Once you have read the entries, please say how many lines hold the string "boards", giving the number only.

Material supplied:
########################################

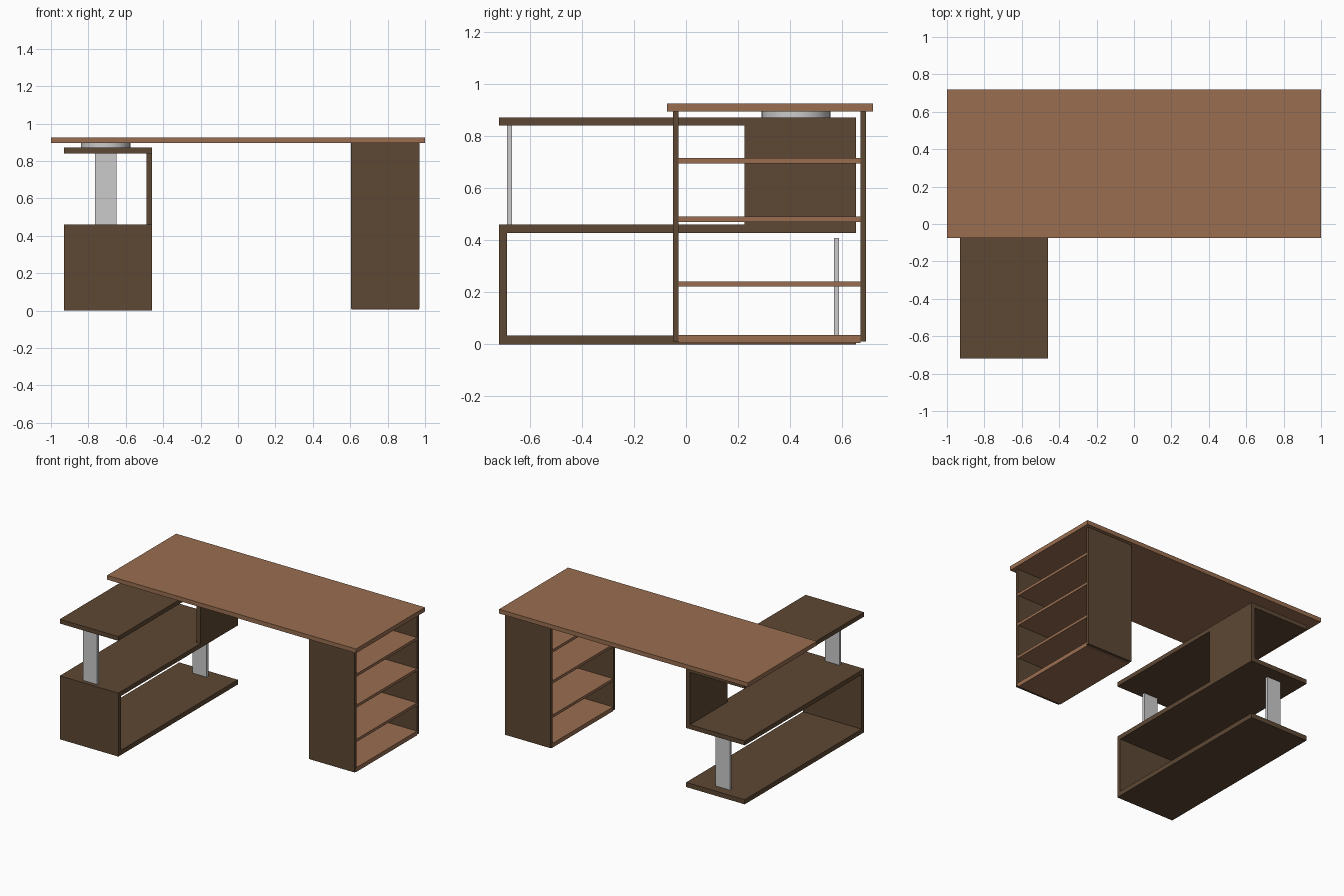
import bpy

if "Cube" in bpy.data.objects:
    bpy.data.objects.remove(bpy.data.objects["Cube"])


def material(name, rgb):
    m = bpy.data.materials.new(name)
    m.diffuse_color = (*rgb, 1)
    m.use_nodes = True
    m.node_tree.nodes["Principled BSDF"].inputs["Base Color"].default_value = m.diffuse_color
    return m


light_wood = material("light_wood", (0.32, 0.155, 0.08))
dark_wood = material("dark_wood", (0.11, 0.064, 0.033))


def box(name, x, y, z, mat=None):
    """Box from (min, max) pairs on each axis."""
    bpy.ops.mesh.primitive_cube_add(size=1, location=[sum(p) / 2 for p in (x, y, z)])
    ob = bpy.context.object
    ob.name = name
    ob.scale = [p[1] - p[0] for p in (x, y, z)]
    bpy.ops.object.transform_apply(location=False, rotation=False, scale=True)
    if mat:
        ob.data.materials.append(mat)
    return ob


# Desk top
box("desk_top", (-1, 1), (-0.074, 0.718), (0.895, 0.926), light_wood)

# Right shelf cabinet, open on both sides
cab_x = (0.604, 0.971)
box("cabinet_front_panel", cab_x, (-0.05, -0.029), (0.012, 0.895), dark_wood)
box("cabinet_back_panel", cab_x, (0.671, 0.692), (0.012, 0.895), dark_wood)
shelves = [(0.005, 0.036), (0.222, 0.242), (0.471, 0.491), (0.696, 0.716)]
for i, z in enumerate(shelves):
    box(f"cabinet_shelf_{i + 1}", (0.607, 0.968), (-0.029, 0.671), z, light_wood)

# Left return unit: three long boards joined by upright panels
unit_x, unit_y = (-0.93, -0.459), (-0.718, 0.654)
boards = {"bottom": (0, 0.034), "middle": (0.429, 0.461), "top": (0.841, 0.872)}
for name, z in boards.items():
    box(f"return_{name}_board", unit_x, unit_y, z, dark_wood)
box("return_front_panel", unit_x, (-0.718, -0.688), (0.034, 0.429), dark_wood)
box("return_side_panel", (-0.49, -0.459), (0.225, 0.654), (0.461, 0.841), dark_wood)

# Flat metal posts
post_x = (-0.764, -0.65)
box("upper_post", post_x, (-0.688, -0.669), (0.461, 0.841))
box("lower_post", post_x, (0.569, 0.588), (0.034, 0.409))

# Swivel disc between the return unit and the desk top
bpy.ops.mesh.primitive_cylinder_add(vertices=48, radius=0.132, depth=0.023,
                                    location=(-0.708, 0.423, 0.8835))
disc = bpy.context.object
disc.name = "swivel_disc"
bpy.ops.object.shade_smooth_by_angle()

########################################

Your solution: 3